There is no clear relationship between strict gun control legislation and homicide or violent crime rates.
Legally owned firearms are used for lawful purposes much more often than they are used to commit crimes or suicide.
Concealed carry permit holders are not the problem, but they may be part of the solution.
A Failure of Responsibility
As is typical with gun control advocates, Saturday’s march organizers are married to solutions whose effectiveness has been repeatedly disproved. Predictably, they’re sighting in on the NRA, law-abiding gun owners and many politicians as their arch-nemeses. That’s why liberal celebrities, mainstream media and Democrats are showering them with support and attention.
Meanwhile, they ignore other survivors, like Kyle Kashuv. The 16-year-old represents a remnant of Parkland students who oppose broad gun control, but support other school safety measures. While his classmates organized Saturday’s march, he met with both Democratic and Republican politicians in Washington, D.C., including the president and first lady. He also developed an app to help students access emotional and mental health support. But he is rarely featured in the mainstream media. And he was completely left out of Time’s extensive cover story on Parkland students’ activism.
These students have every right to petition the government. But they (and the adults around them) have the responsibility to ensure the changes they demand are based in reality. And the media has a responsibility to report the news fairly — not just highlight students who share their convictions.
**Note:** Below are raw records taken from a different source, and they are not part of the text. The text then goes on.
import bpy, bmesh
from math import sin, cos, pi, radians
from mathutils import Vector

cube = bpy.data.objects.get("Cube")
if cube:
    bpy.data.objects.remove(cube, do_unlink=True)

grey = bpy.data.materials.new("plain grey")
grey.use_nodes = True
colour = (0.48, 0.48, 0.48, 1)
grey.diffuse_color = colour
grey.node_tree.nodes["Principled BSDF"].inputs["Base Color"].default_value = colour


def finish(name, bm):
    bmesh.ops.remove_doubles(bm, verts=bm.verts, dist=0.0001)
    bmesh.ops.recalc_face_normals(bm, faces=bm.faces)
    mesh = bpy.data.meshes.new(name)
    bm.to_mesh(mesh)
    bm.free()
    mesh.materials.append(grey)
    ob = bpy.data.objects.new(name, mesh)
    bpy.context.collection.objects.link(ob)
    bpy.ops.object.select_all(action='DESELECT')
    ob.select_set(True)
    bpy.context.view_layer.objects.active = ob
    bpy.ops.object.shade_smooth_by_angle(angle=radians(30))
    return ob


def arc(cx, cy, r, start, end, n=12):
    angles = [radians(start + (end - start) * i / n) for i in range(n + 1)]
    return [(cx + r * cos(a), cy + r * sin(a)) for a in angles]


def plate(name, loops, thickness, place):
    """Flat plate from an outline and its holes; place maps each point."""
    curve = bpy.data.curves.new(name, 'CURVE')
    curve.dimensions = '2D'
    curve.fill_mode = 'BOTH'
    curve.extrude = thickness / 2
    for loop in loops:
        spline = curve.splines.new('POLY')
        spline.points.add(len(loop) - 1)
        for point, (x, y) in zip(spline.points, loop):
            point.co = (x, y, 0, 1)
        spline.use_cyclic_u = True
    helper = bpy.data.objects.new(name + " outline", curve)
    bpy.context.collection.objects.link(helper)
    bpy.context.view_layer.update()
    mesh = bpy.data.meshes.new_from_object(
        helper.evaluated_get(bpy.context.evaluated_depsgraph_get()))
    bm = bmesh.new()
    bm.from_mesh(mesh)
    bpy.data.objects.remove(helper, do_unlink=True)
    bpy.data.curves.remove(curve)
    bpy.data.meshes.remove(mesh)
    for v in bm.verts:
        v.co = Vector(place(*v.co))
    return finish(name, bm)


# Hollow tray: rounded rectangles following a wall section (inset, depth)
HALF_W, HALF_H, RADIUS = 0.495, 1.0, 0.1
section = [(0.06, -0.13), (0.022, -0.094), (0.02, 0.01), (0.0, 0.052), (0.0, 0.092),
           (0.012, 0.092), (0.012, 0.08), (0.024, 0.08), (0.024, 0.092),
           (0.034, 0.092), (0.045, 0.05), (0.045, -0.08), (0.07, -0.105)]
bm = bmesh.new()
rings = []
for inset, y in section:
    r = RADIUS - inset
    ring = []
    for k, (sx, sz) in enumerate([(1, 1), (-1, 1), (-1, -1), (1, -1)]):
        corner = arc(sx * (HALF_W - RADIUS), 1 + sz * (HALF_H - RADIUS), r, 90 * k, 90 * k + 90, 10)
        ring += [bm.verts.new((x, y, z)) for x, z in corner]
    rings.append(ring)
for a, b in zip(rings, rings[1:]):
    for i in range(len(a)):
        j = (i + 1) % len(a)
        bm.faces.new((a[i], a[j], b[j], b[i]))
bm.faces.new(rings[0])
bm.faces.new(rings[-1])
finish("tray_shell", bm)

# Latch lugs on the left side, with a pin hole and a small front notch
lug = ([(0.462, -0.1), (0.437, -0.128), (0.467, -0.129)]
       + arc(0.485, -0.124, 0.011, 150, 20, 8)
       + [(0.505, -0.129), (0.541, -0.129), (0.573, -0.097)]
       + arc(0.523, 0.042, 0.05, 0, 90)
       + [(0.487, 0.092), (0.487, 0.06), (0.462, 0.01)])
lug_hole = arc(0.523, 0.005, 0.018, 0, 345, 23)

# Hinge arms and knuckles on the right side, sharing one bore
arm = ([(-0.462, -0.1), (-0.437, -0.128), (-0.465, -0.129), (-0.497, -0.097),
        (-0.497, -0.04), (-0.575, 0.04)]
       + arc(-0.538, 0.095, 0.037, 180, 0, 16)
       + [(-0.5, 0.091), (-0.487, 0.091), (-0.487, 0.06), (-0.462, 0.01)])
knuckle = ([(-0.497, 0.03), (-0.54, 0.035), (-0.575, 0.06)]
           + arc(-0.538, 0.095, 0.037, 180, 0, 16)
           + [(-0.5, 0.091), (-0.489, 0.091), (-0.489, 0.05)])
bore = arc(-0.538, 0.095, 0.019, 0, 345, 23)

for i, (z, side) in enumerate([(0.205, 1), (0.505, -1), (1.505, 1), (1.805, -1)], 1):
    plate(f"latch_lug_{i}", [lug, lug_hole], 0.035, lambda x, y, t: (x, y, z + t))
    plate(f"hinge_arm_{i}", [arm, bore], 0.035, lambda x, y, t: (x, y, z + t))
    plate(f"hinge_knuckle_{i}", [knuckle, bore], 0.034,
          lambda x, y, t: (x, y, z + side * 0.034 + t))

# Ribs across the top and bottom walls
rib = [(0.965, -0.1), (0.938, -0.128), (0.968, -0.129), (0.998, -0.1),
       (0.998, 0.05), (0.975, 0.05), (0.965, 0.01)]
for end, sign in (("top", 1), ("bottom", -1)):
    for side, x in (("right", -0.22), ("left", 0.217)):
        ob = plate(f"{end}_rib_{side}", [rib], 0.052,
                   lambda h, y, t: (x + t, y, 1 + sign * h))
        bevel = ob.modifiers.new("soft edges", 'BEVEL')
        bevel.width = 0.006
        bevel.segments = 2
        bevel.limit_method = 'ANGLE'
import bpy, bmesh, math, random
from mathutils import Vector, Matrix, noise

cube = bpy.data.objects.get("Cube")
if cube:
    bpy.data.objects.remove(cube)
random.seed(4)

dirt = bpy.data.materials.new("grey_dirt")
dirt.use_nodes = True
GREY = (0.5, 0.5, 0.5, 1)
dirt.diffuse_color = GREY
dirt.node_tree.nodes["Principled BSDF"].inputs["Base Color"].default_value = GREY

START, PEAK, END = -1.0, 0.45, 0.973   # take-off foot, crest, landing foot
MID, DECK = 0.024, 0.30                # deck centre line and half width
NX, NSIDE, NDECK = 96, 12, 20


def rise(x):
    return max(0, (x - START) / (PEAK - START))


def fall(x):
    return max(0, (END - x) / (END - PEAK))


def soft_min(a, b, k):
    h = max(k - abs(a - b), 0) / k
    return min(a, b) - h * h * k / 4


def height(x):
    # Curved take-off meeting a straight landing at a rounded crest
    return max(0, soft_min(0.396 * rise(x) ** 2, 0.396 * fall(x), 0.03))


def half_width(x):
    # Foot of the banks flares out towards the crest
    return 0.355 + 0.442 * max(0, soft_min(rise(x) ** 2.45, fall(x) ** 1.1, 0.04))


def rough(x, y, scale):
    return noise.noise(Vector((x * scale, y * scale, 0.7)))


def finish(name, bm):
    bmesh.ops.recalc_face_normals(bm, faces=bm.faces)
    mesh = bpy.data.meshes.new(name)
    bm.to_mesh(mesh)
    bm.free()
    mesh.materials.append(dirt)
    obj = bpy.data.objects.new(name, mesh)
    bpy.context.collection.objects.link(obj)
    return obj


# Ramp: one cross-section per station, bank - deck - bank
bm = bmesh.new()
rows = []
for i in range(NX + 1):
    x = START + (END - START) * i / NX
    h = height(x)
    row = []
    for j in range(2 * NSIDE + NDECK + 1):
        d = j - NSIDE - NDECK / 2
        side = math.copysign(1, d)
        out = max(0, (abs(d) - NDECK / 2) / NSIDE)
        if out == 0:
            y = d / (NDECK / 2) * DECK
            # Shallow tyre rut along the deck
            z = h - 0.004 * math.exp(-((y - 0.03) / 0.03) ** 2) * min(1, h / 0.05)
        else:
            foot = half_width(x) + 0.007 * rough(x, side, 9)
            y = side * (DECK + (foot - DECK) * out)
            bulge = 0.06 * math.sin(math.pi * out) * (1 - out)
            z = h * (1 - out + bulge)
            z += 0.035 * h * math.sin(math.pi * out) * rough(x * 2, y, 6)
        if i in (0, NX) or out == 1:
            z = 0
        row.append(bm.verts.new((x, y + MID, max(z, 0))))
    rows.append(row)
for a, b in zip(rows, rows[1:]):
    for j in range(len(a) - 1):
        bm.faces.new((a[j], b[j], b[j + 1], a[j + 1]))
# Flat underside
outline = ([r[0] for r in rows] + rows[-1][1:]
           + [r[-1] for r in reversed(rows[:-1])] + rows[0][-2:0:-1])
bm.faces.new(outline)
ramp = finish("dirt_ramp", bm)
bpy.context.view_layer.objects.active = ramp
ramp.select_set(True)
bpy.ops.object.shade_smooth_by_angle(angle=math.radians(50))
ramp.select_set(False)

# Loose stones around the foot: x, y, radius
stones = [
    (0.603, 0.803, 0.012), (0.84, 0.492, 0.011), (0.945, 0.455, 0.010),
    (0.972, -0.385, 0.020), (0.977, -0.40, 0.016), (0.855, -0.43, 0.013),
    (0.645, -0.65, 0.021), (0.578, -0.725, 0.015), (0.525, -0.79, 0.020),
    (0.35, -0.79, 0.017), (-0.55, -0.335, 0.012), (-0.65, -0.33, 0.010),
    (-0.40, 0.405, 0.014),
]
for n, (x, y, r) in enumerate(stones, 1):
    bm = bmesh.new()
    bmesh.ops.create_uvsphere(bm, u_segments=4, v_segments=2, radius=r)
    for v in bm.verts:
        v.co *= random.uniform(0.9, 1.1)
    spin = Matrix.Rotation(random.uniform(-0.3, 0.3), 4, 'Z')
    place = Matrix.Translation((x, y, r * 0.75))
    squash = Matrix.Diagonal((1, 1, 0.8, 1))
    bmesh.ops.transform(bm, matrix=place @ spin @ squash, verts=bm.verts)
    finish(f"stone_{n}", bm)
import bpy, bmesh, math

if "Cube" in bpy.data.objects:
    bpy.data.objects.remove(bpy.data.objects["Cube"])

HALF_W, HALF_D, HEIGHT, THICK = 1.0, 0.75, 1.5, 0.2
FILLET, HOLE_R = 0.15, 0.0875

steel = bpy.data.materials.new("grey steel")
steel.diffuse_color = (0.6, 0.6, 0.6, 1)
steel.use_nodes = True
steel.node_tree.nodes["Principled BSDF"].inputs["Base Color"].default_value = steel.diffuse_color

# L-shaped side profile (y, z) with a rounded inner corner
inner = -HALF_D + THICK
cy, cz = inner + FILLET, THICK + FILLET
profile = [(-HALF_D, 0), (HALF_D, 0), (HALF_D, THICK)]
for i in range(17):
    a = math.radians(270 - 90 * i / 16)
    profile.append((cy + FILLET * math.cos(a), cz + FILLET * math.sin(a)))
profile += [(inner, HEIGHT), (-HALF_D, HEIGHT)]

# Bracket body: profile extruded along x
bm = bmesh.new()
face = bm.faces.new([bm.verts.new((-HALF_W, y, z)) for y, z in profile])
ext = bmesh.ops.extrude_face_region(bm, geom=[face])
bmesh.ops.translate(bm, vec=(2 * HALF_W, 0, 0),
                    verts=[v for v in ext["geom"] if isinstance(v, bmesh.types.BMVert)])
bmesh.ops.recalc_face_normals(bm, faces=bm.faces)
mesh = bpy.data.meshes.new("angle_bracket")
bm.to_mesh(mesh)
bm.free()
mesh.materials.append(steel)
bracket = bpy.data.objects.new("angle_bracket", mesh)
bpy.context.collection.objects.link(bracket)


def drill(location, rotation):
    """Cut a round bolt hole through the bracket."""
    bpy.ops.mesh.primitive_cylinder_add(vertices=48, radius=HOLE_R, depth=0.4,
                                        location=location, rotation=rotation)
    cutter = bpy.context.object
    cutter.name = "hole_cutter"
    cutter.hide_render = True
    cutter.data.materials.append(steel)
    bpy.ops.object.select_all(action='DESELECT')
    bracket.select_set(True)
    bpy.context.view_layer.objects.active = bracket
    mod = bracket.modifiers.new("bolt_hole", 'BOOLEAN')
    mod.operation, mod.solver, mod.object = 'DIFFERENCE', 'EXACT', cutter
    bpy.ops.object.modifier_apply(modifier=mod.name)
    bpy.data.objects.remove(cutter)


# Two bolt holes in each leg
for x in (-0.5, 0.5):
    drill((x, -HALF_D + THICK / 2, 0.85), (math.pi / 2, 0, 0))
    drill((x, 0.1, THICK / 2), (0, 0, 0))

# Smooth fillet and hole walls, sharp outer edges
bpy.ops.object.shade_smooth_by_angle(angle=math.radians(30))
You can counter this. With a spirit of civility and respect for those who have lost loved ones to gun violence, consistently share facts like the ones above. Without a proper understanding of what causes gun violence in America, we risk passing meaningless laws that hurt more than help, leaving the real problems unsolved.